TASK TO CARRY OUT>
Among the lines of data below, reproduce only those from the one with "bm.to_mesh(mesh)" through the one with "res = bmesh.ops.convex_hull(bm, input=bm.verts[:])", exactly as they stand, both ends included.

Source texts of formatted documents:
_ _ _ _ _
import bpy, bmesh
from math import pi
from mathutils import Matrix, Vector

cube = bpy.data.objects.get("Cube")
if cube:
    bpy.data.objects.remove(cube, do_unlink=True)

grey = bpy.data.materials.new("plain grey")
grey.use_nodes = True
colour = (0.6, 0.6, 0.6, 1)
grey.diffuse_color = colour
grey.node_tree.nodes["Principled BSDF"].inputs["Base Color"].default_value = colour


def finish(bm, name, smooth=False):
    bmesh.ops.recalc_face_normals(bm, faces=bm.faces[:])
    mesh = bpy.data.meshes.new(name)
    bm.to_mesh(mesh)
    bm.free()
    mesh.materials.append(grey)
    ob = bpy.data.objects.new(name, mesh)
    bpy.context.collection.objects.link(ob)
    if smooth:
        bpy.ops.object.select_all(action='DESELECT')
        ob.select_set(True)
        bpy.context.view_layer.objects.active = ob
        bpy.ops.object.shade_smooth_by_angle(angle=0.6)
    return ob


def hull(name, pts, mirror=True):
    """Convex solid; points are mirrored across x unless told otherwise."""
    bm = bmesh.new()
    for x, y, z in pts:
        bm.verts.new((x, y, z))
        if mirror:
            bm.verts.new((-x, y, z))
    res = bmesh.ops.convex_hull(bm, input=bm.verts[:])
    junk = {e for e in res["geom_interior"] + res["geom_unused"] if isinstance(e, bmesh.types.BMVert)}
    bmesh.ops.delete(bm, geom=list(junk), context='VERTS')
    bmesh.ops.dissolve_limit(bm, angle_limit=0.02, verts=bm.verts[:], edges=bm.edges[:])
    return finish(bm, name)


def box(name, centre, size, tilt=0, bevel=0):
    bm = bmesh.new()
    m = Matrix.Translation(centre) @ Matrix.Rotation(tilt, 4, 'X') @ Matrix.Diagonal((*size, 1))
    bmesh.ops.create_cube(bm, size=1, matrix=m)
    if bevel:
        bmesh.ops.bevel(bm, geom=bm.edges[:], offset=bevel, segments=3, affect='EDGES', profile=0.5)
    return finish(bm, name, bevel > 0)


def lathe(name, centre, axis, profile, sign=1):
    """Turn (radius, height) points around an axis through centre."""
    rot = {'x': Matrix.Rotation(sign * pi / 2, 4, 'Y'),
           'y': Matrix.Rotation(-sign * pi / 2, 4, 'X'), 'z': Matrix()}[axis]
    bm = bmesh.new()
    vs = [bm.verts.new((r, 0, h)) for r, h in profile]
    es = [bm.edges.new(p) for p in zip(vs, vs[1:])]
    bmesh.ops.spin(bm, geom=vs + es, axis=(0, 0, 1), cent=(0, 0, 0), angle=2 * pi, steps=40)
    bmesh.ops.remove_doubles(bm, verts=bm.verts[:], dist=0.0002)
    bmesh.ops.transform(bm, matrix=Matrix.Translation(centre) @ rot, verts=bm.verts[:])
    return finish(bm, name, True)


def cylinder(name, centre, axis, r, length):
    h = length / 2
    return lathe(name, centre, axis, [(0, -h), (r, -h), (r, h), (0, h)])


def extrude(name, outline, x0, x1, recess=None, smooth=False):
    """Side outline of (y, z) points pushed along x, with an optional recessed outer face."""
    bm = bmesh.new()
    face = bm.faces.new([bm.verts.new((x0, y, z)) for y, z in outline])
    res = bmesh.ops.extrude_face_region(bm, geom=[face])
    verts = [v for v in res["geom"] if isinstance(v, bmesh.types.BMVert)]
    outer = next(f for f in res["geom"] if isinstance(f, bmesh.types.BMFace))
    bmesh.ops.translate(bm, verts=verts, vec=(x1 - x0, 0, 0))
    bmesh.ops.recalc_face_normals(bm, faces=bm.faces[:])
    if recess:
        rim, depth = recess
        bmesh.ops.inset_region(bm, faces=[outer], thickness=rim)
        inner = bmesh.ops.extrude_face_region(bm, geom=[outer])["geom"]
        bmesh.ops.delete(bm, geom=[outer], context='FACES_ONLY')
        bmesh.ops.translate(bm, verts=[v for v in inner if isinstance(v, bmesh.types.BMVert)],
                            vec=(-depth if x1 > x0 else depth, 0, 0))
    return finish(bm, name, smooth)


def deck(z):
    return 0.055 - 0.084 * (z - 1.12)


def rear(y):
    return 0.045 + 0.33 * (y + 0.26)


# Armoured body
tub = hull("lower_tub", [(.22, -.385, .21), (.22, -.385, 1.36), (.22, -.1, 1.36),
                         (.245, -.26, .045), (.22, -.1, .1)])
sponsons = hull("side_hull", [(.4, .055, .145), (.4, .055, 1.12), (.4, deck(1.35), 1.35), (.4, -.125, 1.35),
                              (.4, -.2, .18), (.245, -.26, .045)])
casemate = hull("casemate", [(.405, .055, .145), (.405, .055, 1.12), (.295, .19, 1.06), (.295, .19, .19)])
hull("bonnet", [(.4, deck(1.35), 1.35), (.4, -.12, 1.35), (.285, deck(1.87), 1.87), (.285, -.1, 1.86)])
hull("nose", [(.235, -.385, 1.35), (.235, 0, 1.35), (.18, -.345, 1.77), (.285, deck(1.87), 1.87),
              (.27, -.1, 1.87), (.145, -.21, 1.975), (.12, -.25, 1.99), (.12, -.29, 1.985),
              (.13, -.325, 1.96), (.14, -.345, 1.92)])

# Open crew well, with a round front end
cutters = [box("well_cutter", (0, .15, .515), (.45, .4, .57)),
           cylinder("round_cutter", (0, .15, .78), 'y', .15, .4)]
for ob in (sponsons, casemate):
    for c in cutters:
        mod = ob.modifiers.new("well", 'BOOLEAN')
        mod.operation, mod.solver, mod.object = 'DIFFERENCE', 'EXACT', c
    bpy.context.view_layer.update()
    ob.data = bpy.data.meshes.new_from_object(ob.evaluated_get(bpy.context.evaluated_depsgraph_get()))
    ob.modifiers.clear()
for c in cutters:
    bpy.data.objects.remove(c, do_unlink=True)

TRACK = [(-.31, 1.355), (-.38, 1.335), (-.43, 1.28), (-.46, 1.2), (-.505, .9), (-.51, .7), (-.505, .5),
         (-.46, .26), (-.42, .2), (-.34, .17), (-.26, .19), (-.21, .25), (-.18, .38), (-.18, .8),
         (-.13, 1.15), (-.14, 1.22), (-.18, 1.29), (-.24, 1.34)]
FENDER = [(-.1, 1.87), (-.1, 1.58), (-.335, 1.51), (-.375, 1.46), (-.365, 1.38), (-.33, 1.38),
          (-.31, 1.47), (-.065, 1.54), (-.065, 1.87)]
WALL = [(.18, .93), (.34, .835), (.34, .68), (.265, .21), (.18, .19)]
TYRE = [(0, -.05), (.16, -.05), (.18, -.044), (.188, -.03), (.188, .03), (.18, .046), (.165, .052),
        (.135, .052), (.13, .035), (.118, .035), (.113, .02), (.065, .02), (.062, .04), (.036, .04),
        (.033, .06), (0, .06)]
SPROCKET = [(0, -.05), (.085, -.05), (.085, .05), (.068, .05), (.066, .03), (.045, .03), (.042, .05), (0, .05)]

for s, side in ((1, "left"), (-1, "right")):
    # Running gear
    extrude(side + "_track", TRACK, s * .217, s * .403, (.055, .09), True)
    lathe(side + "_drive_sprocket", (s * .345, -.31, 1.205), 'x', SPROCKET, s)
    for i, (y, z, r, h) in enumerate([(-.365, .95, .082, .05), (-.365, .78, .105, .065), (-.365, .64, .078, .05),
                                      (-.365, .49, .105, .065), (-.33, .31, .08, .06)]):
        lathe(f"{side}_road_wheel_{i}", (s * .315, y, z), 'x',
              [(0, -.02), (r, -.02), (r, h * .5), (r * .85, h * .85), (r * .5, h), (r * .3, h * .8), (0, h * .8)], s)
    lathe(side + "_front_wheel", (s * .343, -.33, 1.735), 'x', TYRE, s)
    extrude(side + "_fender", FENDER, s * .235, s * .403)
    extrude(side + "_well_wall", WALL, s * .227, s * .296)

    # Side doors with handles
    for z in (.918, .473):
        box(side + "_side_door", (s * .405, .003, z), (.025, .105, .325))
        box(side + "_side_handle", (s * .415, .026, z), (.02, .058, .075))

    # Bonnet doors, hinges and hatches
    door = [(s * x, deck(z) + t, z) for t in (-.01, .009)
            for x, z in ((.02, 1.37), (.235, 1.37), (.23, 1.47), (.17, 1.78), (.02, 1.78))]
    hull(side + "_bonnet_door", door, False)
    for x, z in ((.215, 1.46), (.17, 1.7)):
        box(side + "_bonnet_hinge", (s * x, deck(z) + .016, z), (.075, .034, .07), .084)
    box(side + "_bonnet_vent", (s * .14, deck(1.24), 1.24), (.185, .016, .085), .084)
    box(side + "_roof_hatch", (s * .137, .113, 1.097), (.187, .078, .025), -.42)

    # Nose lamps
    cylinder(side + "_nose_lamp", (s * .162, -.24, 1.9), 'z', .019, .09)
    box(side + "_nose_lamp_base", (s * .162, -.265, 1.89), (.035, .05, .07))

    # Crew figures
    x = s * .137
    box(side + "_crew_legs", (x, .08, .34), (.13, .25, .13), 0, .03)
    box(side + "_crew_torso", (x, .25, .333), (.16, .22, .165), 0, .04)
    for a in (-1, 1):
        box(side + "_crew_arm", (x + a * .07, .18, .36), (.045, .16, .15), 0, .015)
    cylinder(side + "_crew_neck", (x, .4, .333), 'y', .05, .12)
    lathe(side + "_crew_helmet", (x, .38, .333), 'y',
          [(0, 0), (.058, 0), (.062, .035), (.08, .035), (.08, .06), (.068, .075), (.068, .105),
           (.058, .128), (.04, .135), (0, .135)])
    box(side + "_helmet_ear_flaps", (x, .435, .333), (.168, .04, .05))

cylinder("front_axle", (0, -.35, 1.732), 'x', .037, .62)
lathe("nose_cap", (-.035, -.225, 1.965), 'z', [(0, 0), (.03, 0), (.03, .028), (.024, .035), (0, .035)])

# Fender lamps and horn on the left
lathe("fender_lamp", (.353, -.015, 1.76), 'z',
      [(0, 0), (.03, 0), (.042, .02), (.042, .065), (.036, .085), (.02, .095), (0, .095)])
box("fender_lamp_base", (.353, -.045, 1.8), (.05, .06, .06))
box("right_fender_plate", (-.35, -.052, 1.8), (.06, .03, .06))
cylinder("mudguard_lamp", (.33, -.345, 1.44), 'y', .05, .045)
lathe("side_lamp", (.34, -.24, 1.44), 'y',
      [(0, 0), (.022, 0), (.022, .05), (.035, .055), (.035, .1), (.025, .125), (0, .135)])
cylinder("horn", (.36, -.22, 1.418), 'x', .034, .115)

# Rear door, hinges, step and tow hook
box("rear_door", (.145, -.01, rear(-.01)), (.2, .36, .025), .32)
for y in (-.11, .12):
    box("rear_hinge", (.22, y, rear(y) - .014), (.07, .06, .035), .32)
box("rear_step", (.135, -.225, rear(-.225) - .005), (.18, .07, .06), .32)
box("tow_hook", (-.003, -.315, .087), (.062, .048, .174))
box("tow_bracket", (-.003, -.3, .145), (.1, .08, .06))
_ _ _ _ _
WRITTEN RESPONSE>
    bm.to_mesh(mesh)
    bm.free()
    mesh.materials.append(grey)
    ob = bpy.data.objects.new(name, mesh)
    bpy.context.collection.objects.link(ob)
    if smooth:
        bpy.ops.object.select_all(action='DESELECT')
        ob.select_set(True)
        bpy.context.view_layer.objects.active = ob
        bpy.ops.object.shade_smooth_by_angle(angle=0.6)
    return ob


def hull(name, pts, mirror=True):
    """Convex solid; points are mirrored across x unless told otherwise."""
    bm = bmesh.new()
    for x, y, z in pts:
        bm.verts.new((x, y, z))
        if mirror:
            bm.verts.new((-x, y, z))
    res = bmesh.ops.convex_hull(bm, input=bm.verts[:])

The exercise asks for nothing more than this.